> [ACTIVITY]: Pull out every line below holding the word "faces".

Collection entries
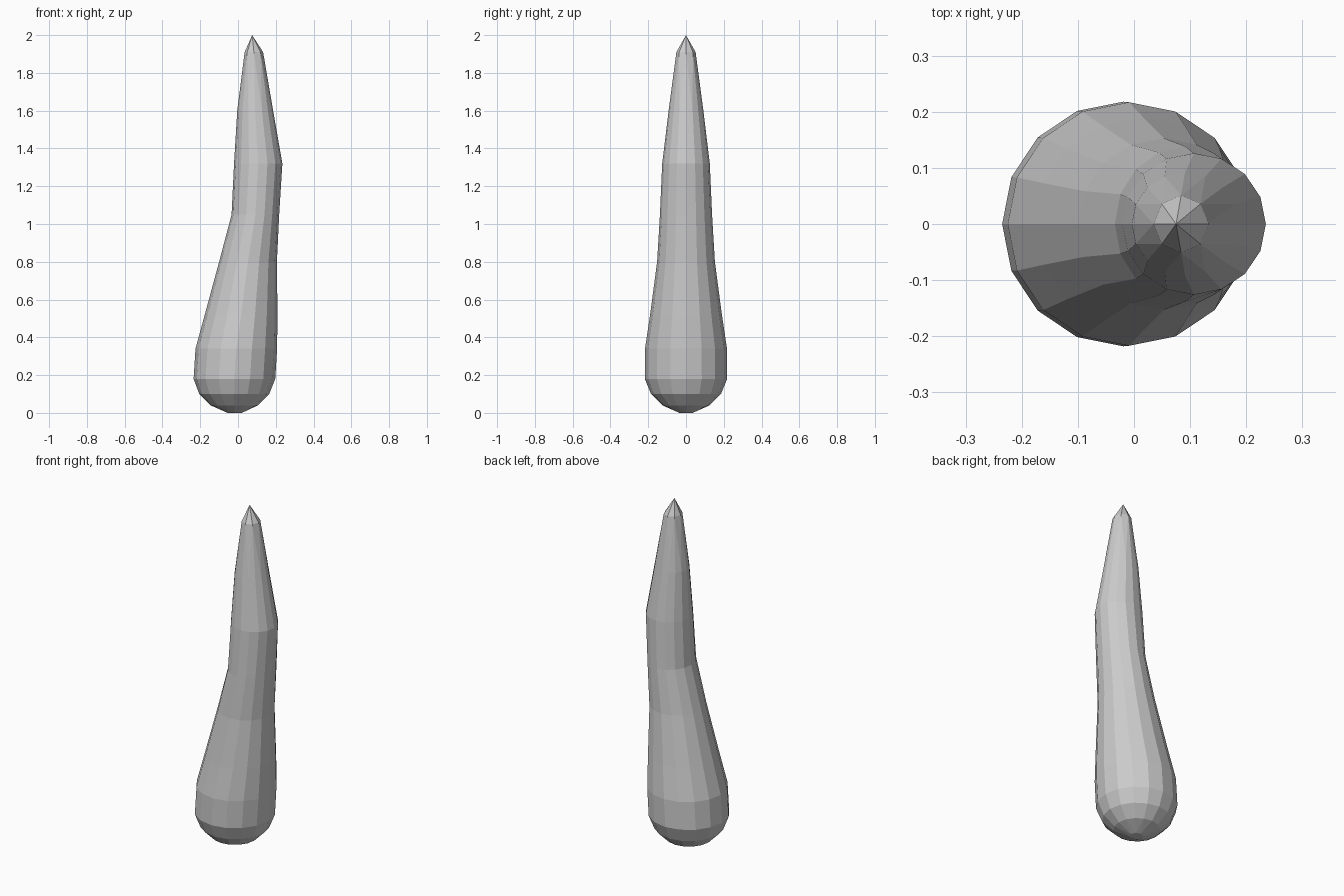
import bpy, bmesh, math

if "Cube" in bpy.data.objects:
    bpy.data.objects.remove(bpy.data.objects["Cube"])

# Ring profile: z, x min, x max, half depth in y, sides
RINGS = [
    (0.00, -0.055, 0.02, 0.035, 8),
    (0.04, -0.145, 0.105, 0.125, 16),
    (0.10, -0.205, 0.165, 0.185, 16),
    (0.18, -0.235, 0.197, 0.218, 16),
    (0.34, -0.225, 0.207, 0.217, 16),
    (0.52, -0.176, 0.209, 0.190, 16),
    (0.80, -0.100, 0.206, 0.153, 16),
    (1.05, -0.034, 0.218, 0.138, 16),
    (1.32, -0.021, 0.235, 0.126, 16),
    (1.60, -0.004, 0.186, 0.092, 16),
    (1.91, 0.035, 0.133, 0.051, 8),
]
TIP = (0.075, 0.0, 2.0)

bm = bmesh.new()


def make_ring(z, x0, x1, ry, n):
    cx, rx = (x0 + x1) / 2, (x1 - x0) / 2
    return [bm.verts.new((cx + rx * math.cos(2 * math.pi * i / n),
                          ry * math.sin(2 * math.pi * i / n), z)) for i in range(n)]


def bridge(a, b):
    """Join two rings; a fine ring may meet a ring with half as many sides."""
    if len(a) < len(b):
        a, b = b, a
    n, m = len(a), len(b)
    if n == m:
        for i in range(n):
            j = (i + 1) % n
            bm.faces.new((a[i], a[j], b[j], b[i]))
        return
    for j in range(m):
        k = (j + 1) % m
        p, q, r = a[2 * j], a[2 * j + 1], a[(2 * j + 2) % n]
        bm.faces.new((p, q, b[j]))
        bm.faces.new((q, b[k], b[j]))
        bm.faces.new((q, r, b[k]))


# Bent tapering body
rings = [make_ring(*r) for r in RINGS]
for lower, upper in zip(rings, rings[1:]):
    bridge(lower, upper)

# Flat base and pointed tip
bm.faces.new(rings[0])
tip = bm.verts.new(TIP)
top = rings[-1]
for i in range(len(top)):
    bm.faces.new((top[i], top[(i + 1) % len(top)], tip))

bmesh.ops.recalc_face_normals(bm, faces=bm.faces)
mesh = bpy.data.meshes.new("bent_spike")
bm.to_mesh(mesh)
bm.free()
bpy.context.collection.objects.link(bpy.data.objects.new("bent_spike", mesh))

> [PROBLEM SOLUTION]:
            bm.faces.new((a[i], a[j], b[j], b[i]))
        bm.faces.new((p, q, b[j]))
        bm.faces.new((q, b[k], b[j]))
        bm.faces.new((q, r, b[k]))
bm.faces.new(rings[0])
    bm.faces.new((top[i], top[(i + 1) % len(top)], tip))
bmesh.ops.recalc_face_normals(bm, faces=bm.faces)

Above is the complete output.